In a society with a Palma ratio of 3, the top 10 percent would be grabbing three times the income share of the bottom 40 percent.
Norway, one of the world’s most equal nations, currently sports a Palma ratio of 0.9, the UN Human Development Report calculates. Norway’s most affluent 10 percent is taking a smaller share of Norwegian income than Norway’s poorest 40 percent. In Japan, another relatively equal nation, the Palma ratio runs 1.2.
In the United States, by contrast, the top 10 percent is collecting twice as large a share of national income as the bottom 40 percent. In South Africa, the top decile of the population is taking an astonishing seven times the income share of the bottom 40.

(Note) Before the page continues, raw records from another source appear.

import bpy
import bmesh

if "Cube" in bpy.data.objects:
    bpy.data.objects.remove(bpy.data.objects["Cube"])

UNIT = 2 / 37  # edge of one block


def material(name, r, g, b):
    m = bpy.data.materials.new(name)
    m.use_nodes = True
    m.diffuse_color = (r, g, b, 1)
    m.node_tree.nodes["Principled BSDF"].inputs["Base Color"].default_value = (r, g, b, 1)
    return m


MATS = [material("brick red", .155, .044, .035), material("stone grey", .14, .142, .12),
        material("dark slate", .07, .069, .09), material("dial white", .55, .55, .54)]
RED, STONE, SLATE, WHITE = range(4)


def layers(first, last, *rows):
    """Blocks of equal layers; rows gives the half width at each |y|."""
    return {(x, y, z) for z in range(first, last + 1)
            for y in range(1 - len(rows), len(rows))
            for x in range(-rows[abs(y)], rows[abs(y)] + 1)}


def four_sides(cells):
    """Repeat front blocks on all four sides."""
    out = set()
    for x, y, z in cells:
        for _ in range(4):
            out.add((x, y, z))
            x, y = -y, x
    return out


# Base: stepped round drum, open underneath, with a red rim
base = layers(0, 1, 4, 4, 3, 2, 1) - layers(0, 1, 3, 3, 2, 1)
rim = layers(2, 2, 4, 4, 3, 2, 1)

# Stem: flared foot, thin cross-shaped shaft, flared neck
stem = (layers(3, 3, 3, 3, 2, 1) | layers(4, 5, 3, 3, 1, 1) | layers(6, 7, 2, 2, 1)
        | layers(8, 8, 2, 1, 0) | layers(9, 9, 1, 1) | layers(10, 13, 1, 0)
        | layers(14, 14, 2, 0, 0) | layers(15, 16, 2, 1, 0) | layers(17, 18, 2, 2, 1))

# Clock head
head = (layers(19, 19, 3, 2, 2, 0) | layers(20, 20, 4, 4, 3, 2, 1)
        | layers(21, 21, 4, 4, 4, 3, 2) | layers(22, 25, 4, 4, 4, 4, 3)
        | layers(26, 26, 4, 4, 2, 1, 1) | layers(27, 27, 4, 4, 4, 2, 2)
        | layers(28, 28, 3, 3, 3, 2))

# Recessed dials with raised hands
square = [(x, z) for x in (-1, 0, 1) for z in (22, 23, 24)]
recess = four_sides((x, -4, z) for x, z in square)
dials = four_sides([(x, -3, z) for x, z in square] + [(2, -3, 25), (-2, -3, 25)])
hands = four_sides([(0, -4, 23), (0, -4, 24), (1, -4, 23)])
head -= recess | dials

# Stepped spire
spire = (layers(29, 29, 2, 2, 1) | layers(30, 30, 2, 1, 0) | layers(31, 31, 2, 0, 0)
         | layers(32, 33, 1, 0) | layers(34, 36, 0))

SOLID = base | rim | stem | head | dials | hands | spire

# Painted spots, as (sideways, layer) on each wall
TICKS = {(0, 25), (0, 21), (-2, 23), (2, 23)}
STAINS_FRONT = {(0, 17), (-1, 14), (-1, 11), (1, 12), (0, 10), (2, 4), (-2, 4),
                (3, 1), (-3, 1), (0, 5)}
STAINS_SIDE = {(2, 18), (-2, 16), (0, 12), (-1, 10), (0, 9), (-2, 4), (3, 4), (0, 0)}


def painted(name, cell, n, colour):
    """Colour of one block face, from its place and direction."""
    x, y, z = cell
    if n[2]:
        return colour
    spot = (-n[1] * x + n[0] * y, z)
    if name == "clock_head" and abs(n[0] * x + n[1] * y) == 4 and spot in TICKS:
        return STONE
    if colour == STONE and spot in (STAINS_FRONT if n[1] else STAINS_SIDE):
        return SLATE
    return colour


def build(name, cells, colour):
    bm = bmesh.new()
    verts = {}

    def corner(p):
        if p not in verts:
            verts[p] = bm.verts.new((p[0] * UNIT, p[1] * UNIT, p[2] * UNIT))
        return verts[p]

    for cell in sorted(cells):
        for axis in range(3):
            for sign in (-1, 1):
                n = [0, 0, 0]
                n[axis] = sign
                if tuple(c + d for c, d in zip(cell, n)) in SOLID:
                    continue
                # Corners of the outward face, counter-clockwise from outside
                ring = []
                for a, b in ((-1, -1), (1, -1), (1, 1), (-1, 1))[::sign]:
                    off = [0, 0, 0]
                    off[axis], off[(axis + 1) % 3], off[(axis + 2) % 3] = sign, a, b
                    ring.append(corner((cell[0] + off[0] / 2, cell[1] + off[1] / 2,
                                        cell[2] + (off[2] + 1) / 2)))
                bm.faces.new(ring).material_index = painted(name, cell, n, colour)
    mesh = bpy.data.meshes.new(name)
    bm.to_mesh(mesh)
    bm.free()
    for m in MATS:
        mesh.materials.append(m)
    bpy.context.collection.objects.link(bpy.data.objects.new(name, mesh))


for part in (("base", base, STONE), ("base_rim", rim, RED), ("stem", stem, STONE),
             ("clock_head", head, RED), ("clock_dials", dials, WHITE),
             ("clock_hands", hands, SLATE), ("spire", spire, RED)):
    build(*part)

Economists like Nobel laureate Joseph Stiglitz want to see the United Nations set a goal that encourages all nations to reach — by the year 2030 — a Palma ratio of just 1. The new Oxfam inequality report just may help bring that needed goal more than a little bit closer.
Sam Pizzigati co-edits Inequality.org. Among his books on maldistributed income and wealth: The Rich Don’t Always Win: The Forgotten Triumph over Plutocracy that Created the American Middle Class, 1900-1970. His latest book, The Case for a Maximum Wage, will appear this spring. Follow him at @Too_Much_Online.